Short's Soft Parade.
On Wednesday, Bellaire and Elk Rapids-based Short's Brewing Company
announced its sale of a 19.99% stake to California's Lagunitas Brewing Company
. Though this may not seem like big news, Lagunitas was recently taken over by Heineken
after what started as a 50% stake in the company in 2015. This means that a substantial portion of Short's indirectly belongs to the international beer giant.
"This partnership with Lagunitas is just another part of evolution in the cycle of our dynamic and growing business," Short's founder Joe Short said in a news release. However, craft beer snobs aren't so sure.
As in most industries that have potential for both indie and corporate success, those within the world of beer fear that their favorite breweries may begin to "sell out," so to speak, focusing less on quality and more on profit. Not to mention, corporate buy-outs mean less money circulating locally in cities like Bellaire and Elk Rapids.
Michigan's craft beer scene could take a hit from Short's recent move, as the brewery is the largest of its kind in northern Michigan, and among the 10 largest in the state.
Yet in national terms, large beer companies have experienced losses in recent years, while craft breweries have actually been on the rise. According to the Associated Press
, total volume at beer giant Anheuser-Busch declined 2% in 2016, which includes a 1.6% volume decline in North America. At the same time, craft beer production in the United States more than doubled from 2011 to 2016, per the Brewers Association
Craft beer's conflicting trends of state decline and national growth are certainly sending us mixed signals.
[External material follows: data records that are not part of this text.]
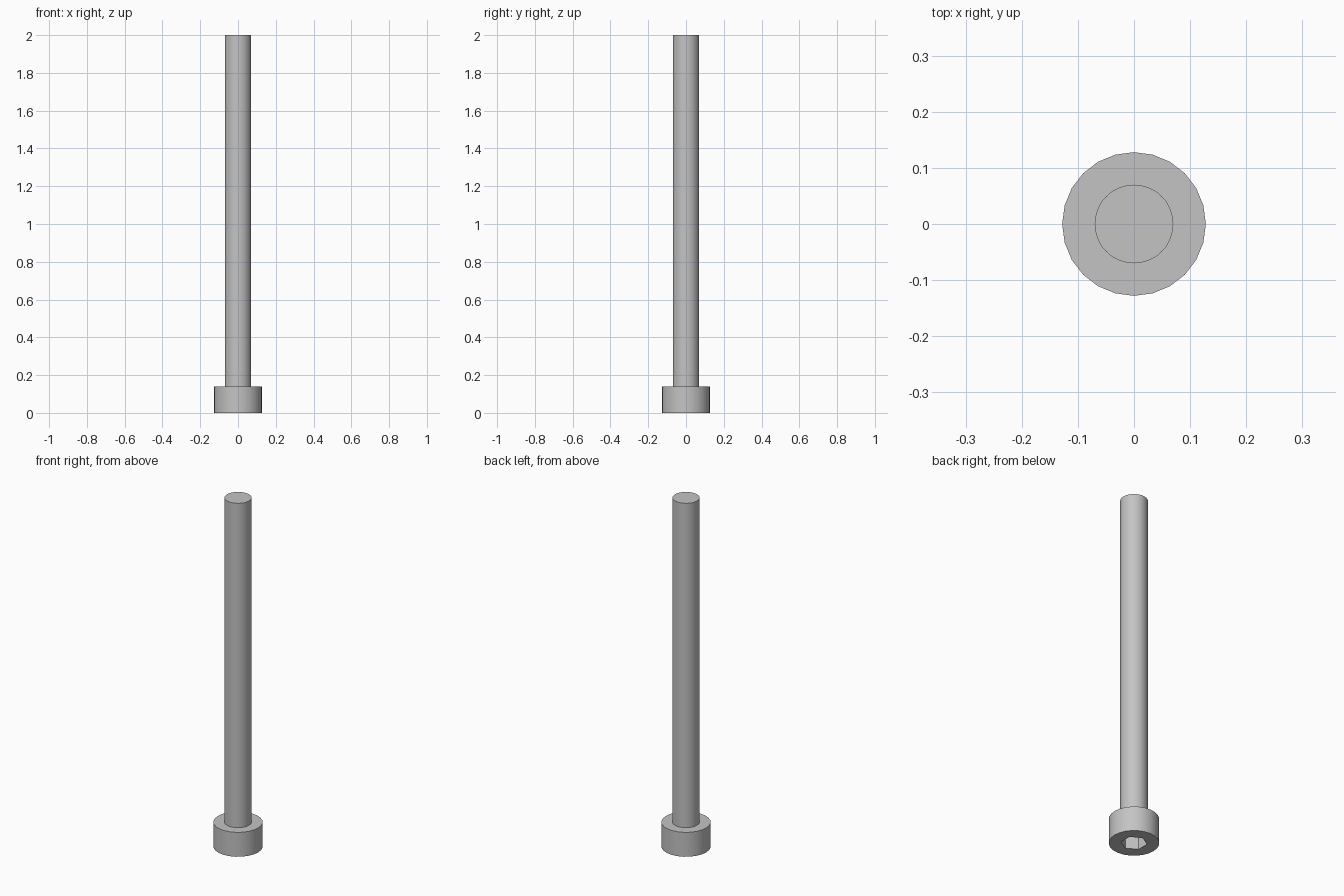
import bpy
import bmesh
import math

cube = bpy.data.objects.get("Cube")
if cube:
    bpy.data.objects.remove(cube, do_unlink=True)

HEAD_RADIUS, HEAD_HEIGHT = 0.128, 0.14
SHAFT_RADIUS, TOTAL_HEIGHT = 0.07, 2.0
SOCKET_RADIUS, SOCKET_DEPTH = 0.067, 0.08

steel = bpy.data.materials.new("steel_grey")
steel.use_nodes = True
steel.diffuse_color = (0.55, 0.55, 0.55, 1)
steel.node_tree.nodes["Principled BSDF"].inputs["Base Color"].default_value = steel.diffuse_color


def ring(bm, radius, z, sides, turn=0.0):
    """Closed loop of vertices and its edges."""
    angles = [turn + math.tau * i / sides for i in range(sides)]
    verts = [bm.verts.new((radius * math.cos(a), radius * math.sin(a), z)) for a in angles]
    edges = [bm.edges.new((verts[i - 1], verts[i])) for i in range(sides)]
    return verts, edges


def wall(bm, lower, upper):
    for i in range(len(lower)):
        bm.faces.new((lower[i - 1], lower[i], upper[i], upper[i - 1]))


def finish(bm, name):
    bmesh.ops.recalc_face_normals(bm, faces=bm.faces[:])
    mesh = bpy.data.meshes.new(name)
    bm.to_mesh(mesh)
    bm.free()
    mesh.materials.append(steel)
    obj = bpy.data.objects.new(name, mesh)
    bpy.context.collection.objects.link(obj)
    bpy.ops.object.select_all(action="DESELECT")
    obj.select_set(True)
    bpy.context.view_layer.objects.active = obj
    bpy.ops.object.shade_smooth_by_angle(angle=math.radians(30))


# Cylindrical head with a hexagonal socket in its underside
bm = bmesh.new()
base, base_edges = ring(bm, HEAD_RADIUS, 0, 24)
top, _ = ring(bm, HEAD_RADIUS, HEAD_HEIGHT, 24)
rim, rim_edges = ring(bm, SOCKET_RADIUS, 0, 6, math.pi / 6)
floor, _ = ring(bm, SOCKET_RADIUS, SOCKET_DEPTH, 6, math.pi / 6)
bmesh.ops.triangle_fill(bm, edges=base_edges + rim_edges, use_beauty=True)
wall(bm, base, top)
wall(bm, rim, floor)
bm.faces.new(top)
bm.faces.new(floor)
finish(bm, "screw_head")

# Long plain shaft standing on the head, with an extra closed end inside it
bm = bmesh.new()
bottom, _ = ring(bm, SHAFT_RADIUS, HEAD_HEIGHT - 0.01, 48)
tip, _ = ring(bm, SHAFT_RADIUS, TOTAL_HEIGHT, 48)
wall(bm, bottom, tip)
bm.faces.new(bottom)
bm.faces.new(tip)
finish(bm, "screw_shaft")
Let's hope a generation of brew-loving Millennials can keep the craft beer scene alive and well in the mitten.